  • choice - positive forces associated with
  • constraint - exclusionary forces associated with
    poverty, discrimination and otherness
  • Issues
  • what does ethnic clustering mean for the everyday
    lives of those who live in segregated areas?
  • how do minority ethnic groups see and use these
    spaces, and those spaces beyond the ethnic
  • how is minority ethnic segregation read by

Positive forces for living in an inner-city Asian
cluster - Leeds
  • We are safe here and a large community lives
    close by. All the needs of life are fulfilled
    (female, inner Leeds)
  • We like the atmosphere and the familiarity of
    living close to families of the same religious
    background (female, inner Leeds)
  • I will go on living here. This community is like
    my village in Bangladesh. (male, inner Leeds)
  • In (the suburbs) we are alone. There (inner
    Leeds) we had great support, especially at times
    of happiness (marriage) or grief. we had Asian
    neighbours who were willing to accommodate our
    family at times of need (male, suburban Leeds)

Perceptions of racial discrimination in Britain
(2002 race relations poll)
Do you think the colour of a persons skin makes
a difference in the way they are treated at work?
Have you faced racial or religious discrimination
at school,college or university?
(No Transcript)
The Secret Policeman, BBC 2003
'And this is your special 'off duty' helmet...'
" This shows a pattern of behaviour which is
widespread, and though officially condemned, is
tacitly condoned by the officers' peers "
Trevor Phillips, Commission for Racial
Evidence of racial discrimination in the housing
market (Phillips 1998, 2007)
  • black people have been denied access to
    properties they wish to rent or buy
  • racial steering of black and minority ethnic
    groups to certain areas (spatial purification)
  • limited options to raise finance for purchase
  • may be charged higher prices (ethnic penalties)
  • allocation of black households to the poorest
    council housing estates
  • In addition, area and housing choices may be
    constrained by (fear of) racist harassment

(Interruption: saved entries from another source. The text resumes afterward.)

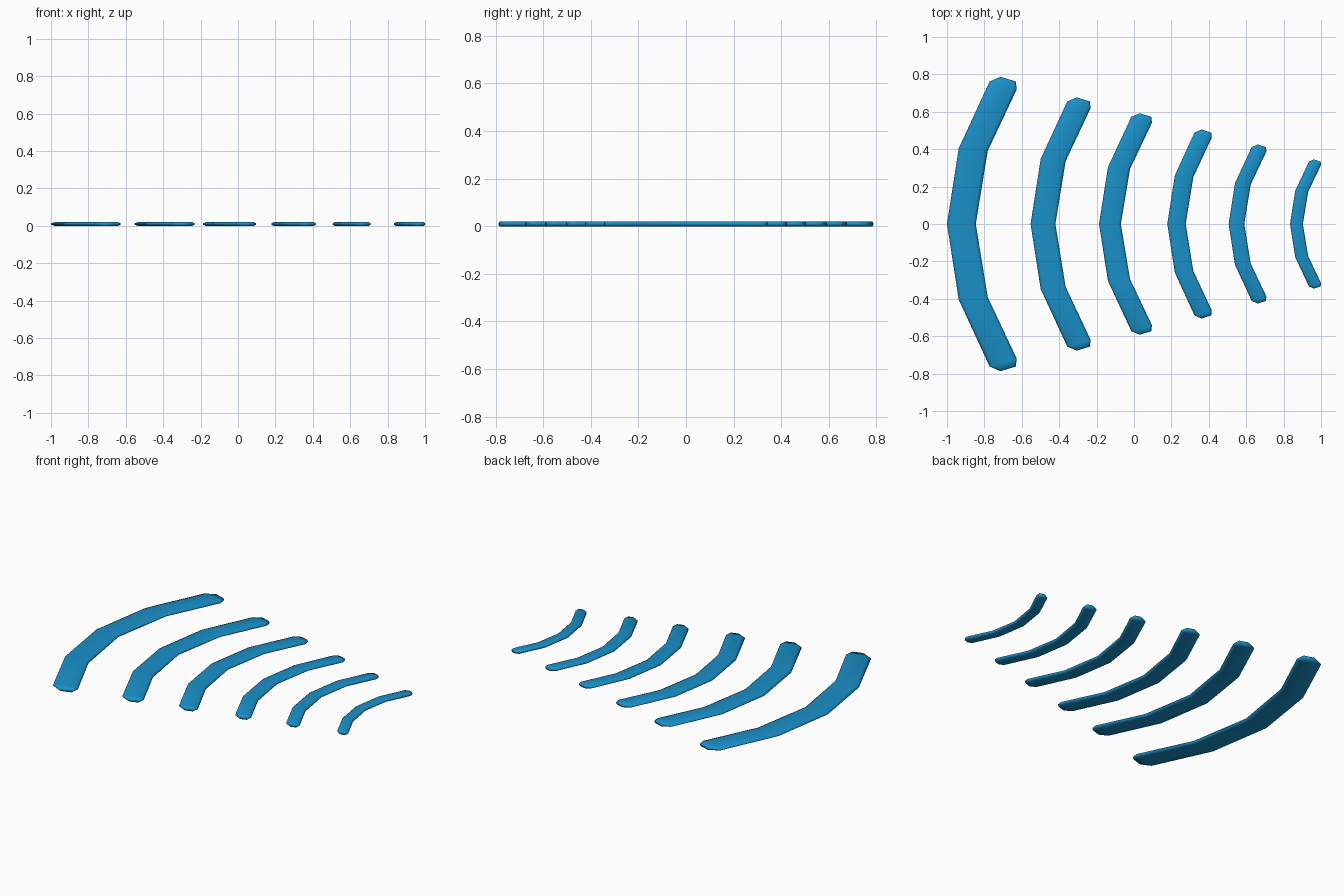
import bpy, bmesh

if "Cube" in bpy.data.objects:
    bpy.data.objects.remove(bpy.data.objects["Cube"])

mat = bpy.data.materials.new("blue")
mat.diffuse_color = (0.01, 0.28, 0.58, 1)
mat.use_nodes = True
mat.node_tree.nodes["Principled BSDF"].inputs["Base Color"].default_value = mat.diffuse_color

# Left / right edge pairs of the largest bar, from the middle to the tip
HALF = [((0, 0), (.154, 0)),
        ((.063, .405), (.218, .391)),
        ((.228, .762), (.373, .720)),
        ((.287, .787), (.368, .762))]
RINGS = [tuple((x, -y) for x, y in pair) for pair in HALF[:0:-1]] + HALF

# Flat bevelled cross-section: fraction across the width, height
SECTION = [(0, .006), (0, .013), (.12, .019), (.88, .019),
           (1, .013), (1, .006), (.88, 0), (.12, 0)]


def curved_bar(name, x0, x1, half_length):
    sx, sy = (x1 - x0) / .373, half_length / .787
    bm = bmesh.new()
    rings = []
    for (lx, ly), (rx, ry) in RINGS:
        rings.append([bm.verts.new((x0 + sx * (lx + (rx - lx) * t),
                                    sy * (ly + (ry - ly) * t), z))
                      for t, z in SECTION])
    n = len(SECTION)
    for a, b in zip(rings, rings[1:]):
        for i in range(n):
            j = (i + 1) % n
            bm.faces.new((a[i], a[j], b[j], b[i]))
    bm.faces.new(rings[0])
    bm.faces.new(rings[-1])
    bmesh.ops.recalc_face_normals(bm, faces=bm.faces[:])
    for f in bm.faces:
        f.smooth = True
    me = bpy.data.meshes.new(name)
    bm.to_mesh(me)
    bm.free()
    me.materials.append(mat)
    bpy.context.collection.objects.link(bpy.data.objects.new(name, me))


# Six bars shrinking towards +x: left x, right x, half length
BARS = [(-1, -.627, .787), (-.553, -.232, .677), (-.187, .096, .592),
        (.178, .416, .505), (.506, .708, .425), (.834, 1, .345)]
for k, (a, b, h) in enumerate(BARS, 1):
    curved_bar(f"curved_bar_{k}", a, b, h)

Will Asians move out from the inner city?
  • People will move outward.. But from my
    experience, I can say that white and Jewish
    people, they dont like it when Asian or black
    people move into their areas. My sister is living
    in a white high class area where she is facing
    this problem (female, inner Leeds)
  • If the area is only white, then I dont think
    Asian families will move there. On the other
    hand, if there are some Asian families living in
    a good, safe area, then I think some Asians might
    move there, but not all (male, inner Leeds)
  • Estate agents have refused to sell to
    Asians/blacks. When we made enquiries we were
    told by the agent that the property was sold,
    although the sign was still up. We then found out
    that the owners did not want to sell to
    Asians/blacks (female, outer Leeds)
  • When we first moved into the area, we had a lot
    of hassle throwing of eggs, stones at the
    windows, throwing of glass in the driveway. We
    found out our house was targeted as we were the
    only Asians in the area when we first moved
    (female, outer Leeds)

Concluding key points
  • there is a debate over appropriate measures of
    ethnic segregation
  • explanations for persistent ethnic segregation
    are contested and politicised
  • ethnic segregation arises from multiple forces
  • imaginary geographies of difference produce
    unequal social and spatial divisions
  • ascribed racialised identities can have a
    negative effect on the everyday lives of visible